I have written a bit about taxation before, so it probably won’t surprise you that I have found the ongoing “controversy” about Jimmy Carr’s tax affairs and the political pronouncements by both Labour and Tories (not least David Cameron) pretty irritating.
Let me put my cards on the table. I avoid paying tax! Most people do, I would expect. I am quite happy to whatever tax is due, but frankly I would not want to pay more than I need to, and I take steps to reduce the amount I pay.
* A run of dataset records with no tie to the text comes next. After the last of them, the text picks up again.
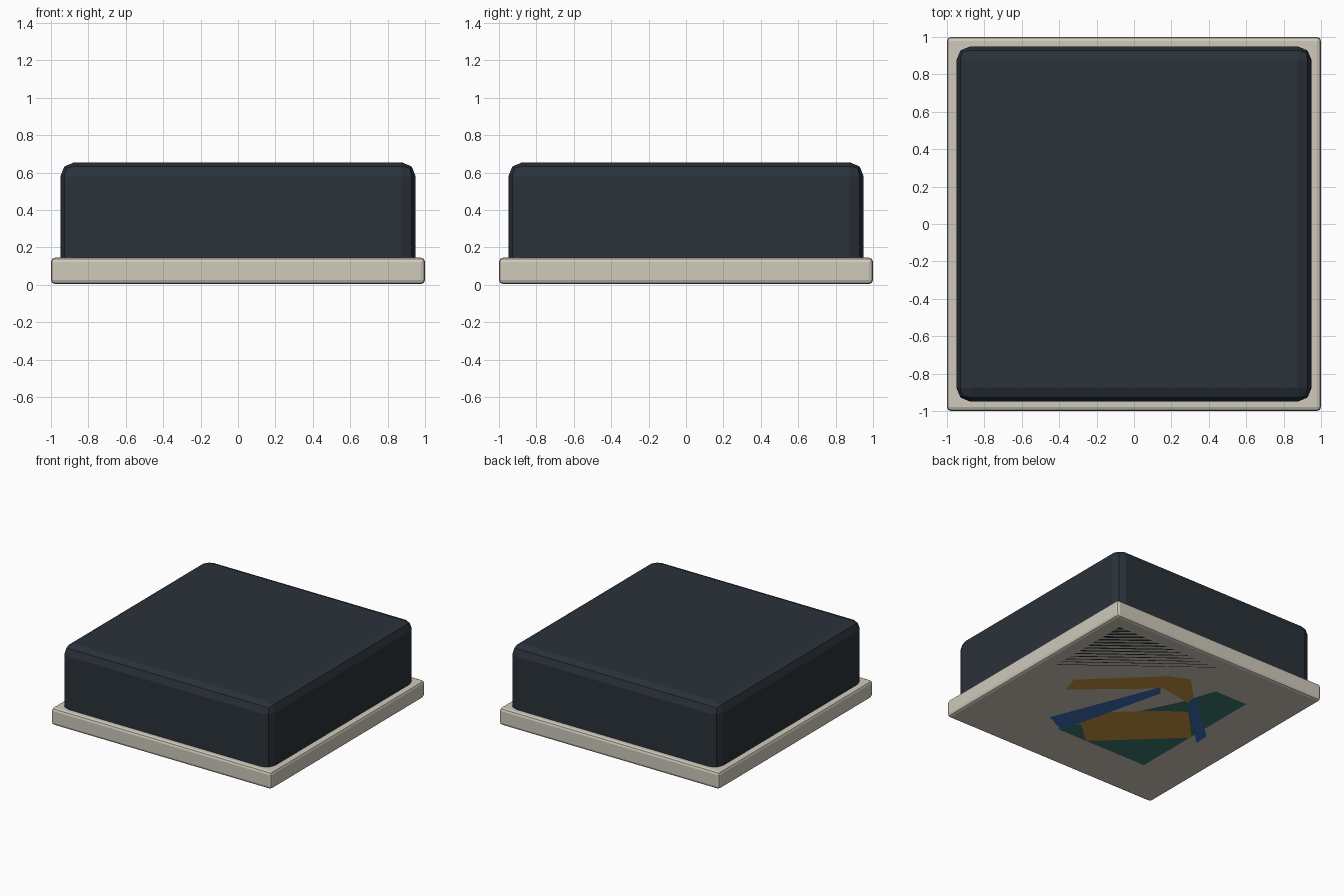
import bpy
import bmesh

if "Cube" in bpy.data.objects:
    bpy.data.objects.remove(bpy.data.objects["Cube"])


def material(name, rgb):
    # display colour (0-255) to linear
    m = bpy.data.materials.new(name)
    m.diffuse_color = [(c / 255) ** 2.2 for c in rgb] + [1]
    m.use_nodes = True
    m.node_tree.nodes["Principled BSDF"].inputs["Base Color"].default_value = m.diffuse_color
    return m


CREAM = material("cream", (206, 200, 186))
SLATE = material("slate", (46, 53, 60))
GREEN = material("green", (61, 120, 109))
AMBER = material("amber", (200, 148, 65))
BLUE = material("blue", (65, 109, 185))


def rounded_box(name, half, z0, z1, bevel, segments, mat):
    bm = bmesh.new()
    bmesh.ops.create_cube(bm, size=1)
    for v in bm.verts:
        v.co.x *= 2 * half
        v.co.y *= 2 * half
        v.co.z = z1 if v.co.z > 0 else z0
    bmesh.ops.bevel(bm, geom=bm.edges[:], offset=bevel, segments=segments,
                    profile=0.5, affect='EDGES')
    return finish(name, bm, mat)


def inlay(name, outlines, z, mat):
    # flat patches on the underside, facing down
    bm = bmesh.new()
    for pts in outlines:
        f = bm.faces.new([bm.verts.new((x, y, z)) for x, y in pts])
        f.normal_update()
        if f.normal.z > 0:
            f.normal_flip()
    return finish(name, bm, mat)


def finish(name, bm, mat):
    mesh = bpy.data.meshes.new(name)
    bm.to_mesh(mesh)
    bm.free()
    mesh.materials.append(mat)
    ob = bpy.data.objects.new(name, mesh)
    bpy.context.collection.objects.link(ob)
    return ob


# Pale base plate and dark chamfered block
rounded_box("base_plate", 1.0, 0.004, 0.145, 0.022, 2, CREAM)
rounded_box("dark_block", 0.95, 0.02, 0.655, 0.075, 2, SLATE)

# Coloured patches under the base
inlay("green_patch", [[(.25, -.6), (-.6, -.6), (-.6, .6), (-.3, .6), (-.2, .3)]], 0.003, GREEN)
inlay("amber_patches", [
    [(.18, -.41), (-.03, -.6), (-.61, -.05), (-.34, .23), (-.17, .11), (.22, -.25)],
    [(.59, -.11), (.63, .05), (.12, .55), (-.04, .62), (-.33, .32), (.03, .38)],
], 0.002, AMBER)
inlay("blue_patches", [
    [(.41, -.50), (.22, -.59), (0, .31), (.06, .38)],
    [(-.69, -.09), (-.68, .04), (-.24, .44), (-.24, .35)],
], 0.001, BLUE)

# Dark stripes fanning from one corner of the underside
stripes = []
for i in range(14):
    t = i / 13
    x, y, w = .83 - .9 * t, .83 - .69 * t, .038 - .028 * t
    stripes.append([(.88, y), (.88, y + w), (x + w, .88), (x, .88)])
inlay("corner_stripes", stripes, 0.0, SLATE)
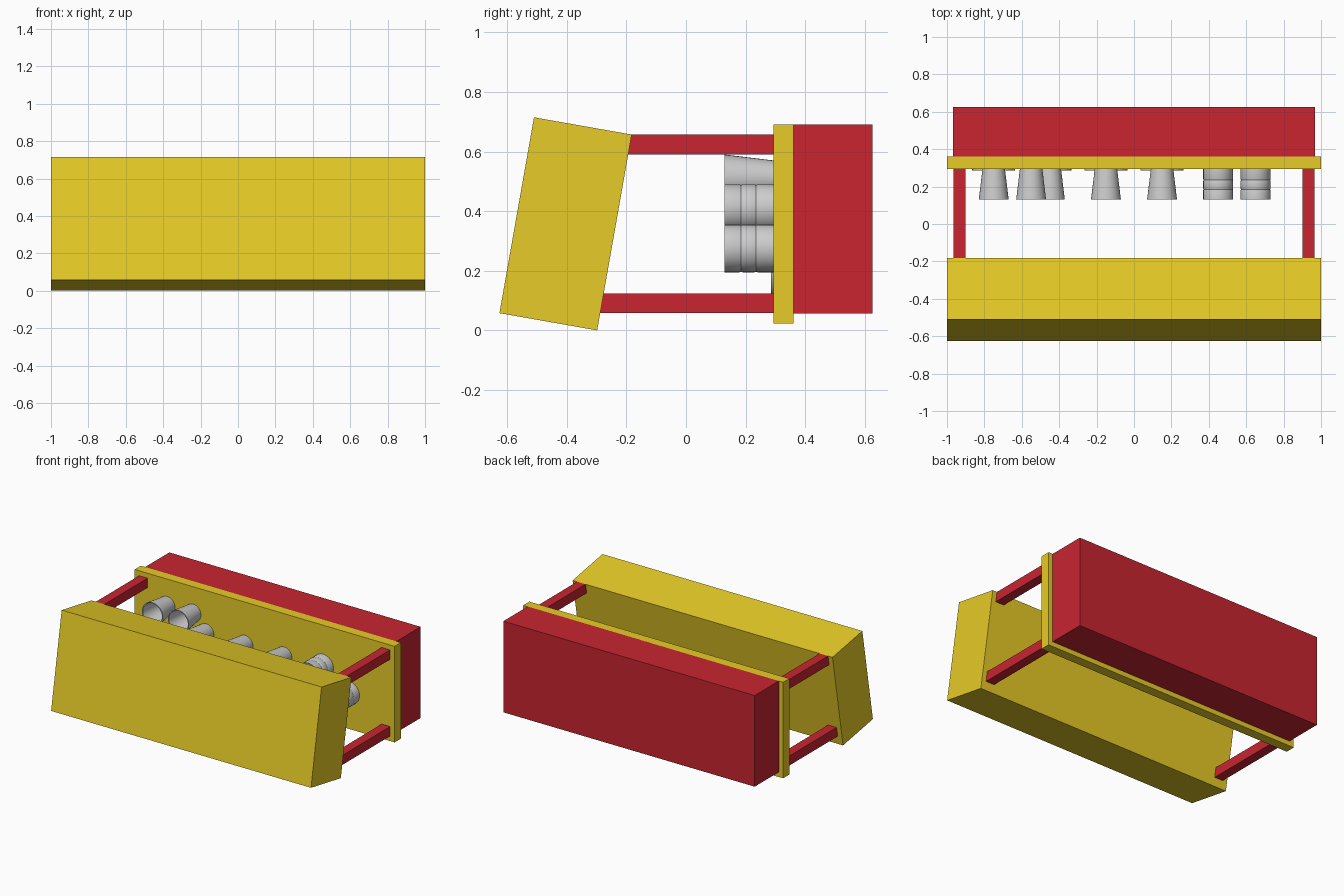
import bpy, math

if "Cube" in bpy.data.objects:
    bpy.data.objects.remove(bpy.data.objects["Cube"])


def material(name, rgb):
    m = bpy.data.materials.new(name)
    m.diffuse_color = (*rgb, 1)
    m.use_nodes = True
    m.node_tree.nodes["Principled BSDF"].inputs["Base Color"].default_value = m.diffuse_color
    return m


yellow = material("yellow_paint", (0.80, 0.60, 0.02))
red = material("red_paint", (0.58, 0.018, 0.03))


def box(name, center, size, mat, tilt=0.0):
    bpy.ops.mesh.primitive_cube_add(size=1, location=center)
    ob = bpy.context.object
    ob.name = name
    ob.scale = size
    bpy.ops.object.transform_apply(location=False, rotation=False, scale=True)
    ob.rotation_euler.x = math.radians(tilt)
    ob.data.materials.append(mat)
    return ob


def lathe(name, x, z, profile, sides=32):
    """Revolve (radius, y) points around a y-directed axis at (x, z)."""
    verts, faces = [], []
    for r, y in profile:
        for i in range(sides):
            a = 2 * math.pi * i / sides
            verts.append((r * math.cos(a), y, r * math.sin(a)))
    for k in range(len(profile) - 1):
        for i in range(sides):
            j = (i + 1) % sides
            faces.append((k * sides + i, k * sides + j,
                          (k + 1) * sides + j, (k + 1) * sides + i))
    last = (len(profile) - 1) * sides
    faces.append(tuple(reversed(range(sides))))
    faces.append(tuple(range(last, last + sides)))
    me = bpy.data.meshes.new(name)
    me.from_pydata(verts, [], faces)
    ob = bpy.data.objects.new(name, me)
    ob.location = (x, 0, z)
    bpy.context.collection.objects.link(ob)
    bpy.ops.object.select_all(action='DESELECT')
    ob.select_set(True)
    bpy.context.view_layer.objects.active = ob
    bpy.ops.object.mode_set(mode='EDIT')
    bpy.ops.mesh.select_all(action='SELECT')
    bpy.ops.mesh.normals_make_consistent(inside=False)
    bpy.ops.object.mode_set(mode='OBJECT')
    bpy.ops.object.shade_smooth_by_angle(angle=math.radians(30))
    return ob


# Main bodies: tilted front block, upright panel, rear block
box("front_block", (0, -0.404, 0.3575), (2, 0.333, 0.667), yellow, -10)
box("back_panel", (0, 0.327, 0.357), (2, 0.068, 0.668), yellow)
box("rear_block", (0, 0.4925, 0.374), (1.934, 0.267, 0.634), red)

# Four connecting bars, ends buried in the block and panel
for side, x in (("left", -0.933), ("right", 0.933)):
    for level, z, y0 in (("lower", 0.091, -0.30), ("upper", 0.624, -0.21)):
        box(f"{side}_{level}_bar", (x, (y0 + 0.30) / 2, z),
            (0.066, 0.30 - y0, 0.066), red)

# Open cups, mouths facing the front block
CUP = [(0.06, 0.295), (0.08, 0.13), (0.074, 0.13), (0.055, 0.28)]
for n, (x, z) in enumerate([(-0.75, 0.51), (-0.55, 0.51), (-0.45, 0.40),
                            (-0.15, 0.40), (0.15, 0.40)]):
    lathe(f"cup_{n + 1}", x, z, CUP)

# Ribbed cans with a recessed end
CAN = [(0.08, 0.295), (0.08, 0.24), (0.078, 0.235), (0.08, 0.23),
       (0.08, 0.19), (0.078, 0.185), (0.08, 0.18), (0.08, 0.13),
       (0.075, 0.13), (0.075, 0.14)]
for n, (x, z) in enumerate([(0.45, 0.41), (0.65, 0.275)]):
    lathe(f"can_{n + 1}", x, z, CAN)

# Thin discs lying against the panel
DISC = [(0.115, 0.295), (0.115, 0.285)]
for n, x in enumerate((-0.75, -0.45, -0.15, 0.15)):
    lathe(f"disc_{n + 1}", x, 0.22, DISC)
All, I hasten to add, perfectly legally. And, whilst the methods I use are a little more mainstream than Mr Carr’s (for instance, using my annual ISA allowance, paying into a personal pension plan, and, in the past, using a limited company to manage my freelance work), they are frankly no different. The government has decided to allow me to save tax in a variety of ways, and I chose to do so; similarly, Mr Carr took advantage of sophisticated but government-sanctioned ways to reduce his tax bill. Indeed, since it is fair to assume that every UK taxpayer at the very least makes the most of their personal allowance (currently £8105 pa) – if only because it is taken into account automatically by HMRC), so to a small extent we all avoid tax.
I might not think it is “fair” that Carr pays so little tax, but it seems odd to berate him for doing what others do, just because he is a public figure. (There may be a bit of hypocrisy if his stage act focuses on others wrongdoing – I am not a fan, and I don’t know his act – but that certainly isn’t “a moral issue”.)
In fact, the most hypocritical person here seems to be David Cameron. He is in the perfect position to change the tax legislation – to simplify the UK tax code, for instance, and remove loopholes that result lawyers and accountants thinking up whizzy (if legal) schemes to reduce their clients’ tax bills.
Instead, he and his chancellor reduced the top rate of tax payable by the highly paid in the last budget. Now, I’d say that IS a moral issue.